What am I talking about? For something more recent, consider Apple’s iTunes U, YouTube Education, or the Prezi U announcement and site. Carnegie Mellon has its Open Learning Initiative. MIT might be considered a pioneer with Open Courseware which has been around for just over 10 years.
Why go open? Entities like Apple, YouTube, and Prezi benefit from brand recognition and platform adoption. Openness is an indirect but important way to make money. Educational institutions that put open educational resources in such platforms gain in a similar way.
But what of organizations whose primary goal is not to make money? If you believe that education is a socio-economic leveller, then being open and providing open educational resources are means of getting there. Doing this might solidify your reputation for good service in the educational ecosystem.
In an ideal world, all education would be free. In the real world, there is a need to provide infrastructure, utilities and transport, pay people to teach, advertise and recruit, etc. But these are not the real barriers to open education as people who take their education online bypass the brick-and-motar model and either reduce or remove cost in order to learn. People who have the information, knowledge, and the means to teach are the real barriers.
Ask most instructors why they would rather not share a resource openly and they will cite institutional policies (if any) and copyright. It is relatively easy to change policy; whether people take ownership of it is another. If an institute mandates that a certain percentage of courses goes open, how many instructors will buy in?

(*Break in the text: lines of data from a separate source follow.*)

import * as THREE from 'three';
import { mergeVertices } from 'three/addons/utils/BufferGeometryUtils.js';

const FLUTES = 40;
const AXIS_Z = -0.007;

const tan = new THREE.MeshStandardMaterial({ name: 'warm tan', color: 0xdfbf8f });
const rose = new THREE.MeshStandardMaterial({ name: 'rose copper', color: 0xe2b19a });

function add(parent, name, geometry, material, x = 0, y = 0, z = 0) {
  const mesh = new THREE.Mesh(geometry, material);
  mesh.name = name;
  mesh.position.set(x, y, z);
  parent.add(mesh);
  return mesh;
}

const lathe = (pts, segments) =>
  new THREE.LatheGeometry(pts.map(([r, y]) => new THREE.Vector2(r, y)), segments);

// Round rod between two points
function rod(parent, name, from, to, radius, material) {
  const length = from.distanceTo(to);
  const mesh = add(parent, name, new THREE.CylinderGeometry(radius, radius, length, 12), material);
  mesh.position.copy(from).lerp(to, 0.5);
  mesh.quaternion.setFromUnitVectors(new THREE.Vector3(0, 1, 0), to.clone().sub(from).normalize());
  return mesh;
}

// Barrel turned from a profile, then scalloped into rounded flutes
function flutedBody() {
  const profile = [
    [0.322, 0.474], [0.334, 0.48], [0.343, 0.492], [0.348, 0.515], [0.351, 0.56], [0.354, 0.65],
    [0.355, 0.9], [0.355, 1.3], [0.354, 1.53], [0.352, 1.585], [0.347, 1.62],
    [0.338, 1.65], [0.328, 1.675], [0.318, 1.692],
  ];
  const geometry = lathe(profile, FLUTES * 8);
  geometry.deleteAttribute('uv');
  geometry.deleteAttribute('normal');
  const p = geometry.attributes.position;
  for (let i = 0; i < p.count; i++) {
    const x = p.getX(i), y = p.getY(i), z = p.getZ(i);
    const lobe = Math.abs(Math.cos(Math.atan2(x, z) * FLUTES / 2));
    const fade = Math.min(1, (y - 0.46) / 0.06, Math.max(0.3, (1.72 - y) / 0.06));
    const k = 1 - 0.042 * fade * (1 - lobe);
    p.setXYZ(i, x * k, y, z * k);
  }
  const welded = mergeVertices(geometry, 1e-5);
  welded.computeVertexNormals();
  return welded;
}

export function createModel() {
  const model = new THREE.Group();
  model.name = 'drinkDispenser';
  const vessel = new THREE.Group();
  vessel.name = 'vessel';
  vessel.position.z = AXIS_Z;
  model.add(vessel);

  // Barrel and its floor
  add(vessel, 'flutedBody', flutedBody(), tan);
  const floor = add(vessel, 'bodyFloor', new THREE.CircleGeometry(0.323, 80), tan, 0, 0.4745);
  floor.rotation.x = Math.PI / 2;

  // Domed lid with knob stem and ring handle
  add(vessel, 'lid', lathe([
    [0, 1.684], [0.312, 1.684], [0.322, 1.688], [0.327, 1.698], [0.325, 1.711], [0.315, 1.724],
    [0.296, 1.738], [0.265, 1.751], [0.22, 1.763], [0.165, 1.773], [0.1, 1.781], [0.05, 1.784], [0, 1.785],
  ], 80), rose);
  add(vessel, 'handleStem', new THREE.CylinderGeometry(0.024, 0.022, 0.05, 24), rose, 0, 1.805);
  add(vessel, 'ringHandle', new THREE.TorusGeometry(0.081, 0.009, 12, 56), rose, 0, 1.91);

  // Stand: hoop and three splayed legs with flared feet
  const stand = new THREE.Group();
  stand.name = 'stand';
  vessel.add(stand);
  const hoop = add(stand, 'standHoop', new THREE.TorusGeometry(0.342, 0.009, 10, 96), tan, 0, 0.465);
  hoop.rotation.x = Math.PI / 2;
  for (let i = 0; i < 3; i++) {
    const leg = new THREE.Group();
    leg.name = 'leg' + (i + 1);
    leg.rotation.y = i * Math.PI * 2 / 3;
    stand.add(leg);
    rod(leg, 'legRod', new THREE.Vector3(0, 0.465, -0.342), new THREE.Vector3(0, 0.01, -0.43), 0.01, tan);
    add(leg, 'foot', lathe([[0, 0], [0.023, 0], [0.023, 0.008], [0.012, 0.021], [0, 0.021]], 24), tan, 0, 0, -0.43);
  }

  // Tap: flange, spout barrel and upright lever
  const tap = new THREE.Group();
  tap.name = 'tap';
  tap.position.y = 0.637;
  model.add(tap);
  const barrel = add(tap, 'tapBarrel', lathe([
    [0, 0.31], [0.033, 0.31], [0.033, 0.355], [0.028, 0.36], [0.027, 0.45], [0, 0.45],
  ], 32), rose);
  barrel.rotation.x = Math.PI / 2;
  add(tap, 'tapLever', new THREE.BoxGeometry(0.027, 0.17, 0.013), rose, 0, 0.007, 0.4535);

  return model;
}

As for copyright, I see two main arguments: 1) The instructor wants to retain the copyright of the resource (not let others take credit or profit from it), or 2) the instructor is using someone else’s copyrighted material.
Providing a resource openly does not mean that you give up the rights or that it is totally free. If you make it available online, it is time-stamped and you might be better able to say who came up with an idea first. Offering some resources for free (a taster) and requiring payment for the rest is not a bad idea either.
The more serious problem is not sharing because you are using someone else’s copyrighted material. But we have phones and email to contact copyright owners, do we not? Alternatively, use the free and/open resources already available at the repositories above or search for CC-licensed resources.
Openness can be infectious, but only if we overcome mindsets.
I borrowed those three words from George Siemen’s opening paragraph of his blog entry open isn’t so open anymore.
It’s a long but stimulating read on defining “openness” and how to be open in education. Siemens argues that you need to be driven by ideology and will probably need to be a stubborn, irritating and aggravating person to be a visionary. I’d add a caveat: There is a thin line between a visionary and someone who is simply an a-hole!
A visionary probably realises that after all is said and done, more is said than done.
A visionary will probably realize that to lead the orchestra, you have to turn your back on the crowd while acknowledging that a successful man is one who can lay a firm foundation with the bricks others have thrown at him.
Other poster-worthy quotations:
- To get something you never had you must do something you have never done before.
- Some people dream of success while others wake up and work hard at it.
- The only time you run out of chances is when you stop taking them.
Words don’t necessarily lead to action, but they can certainly power them!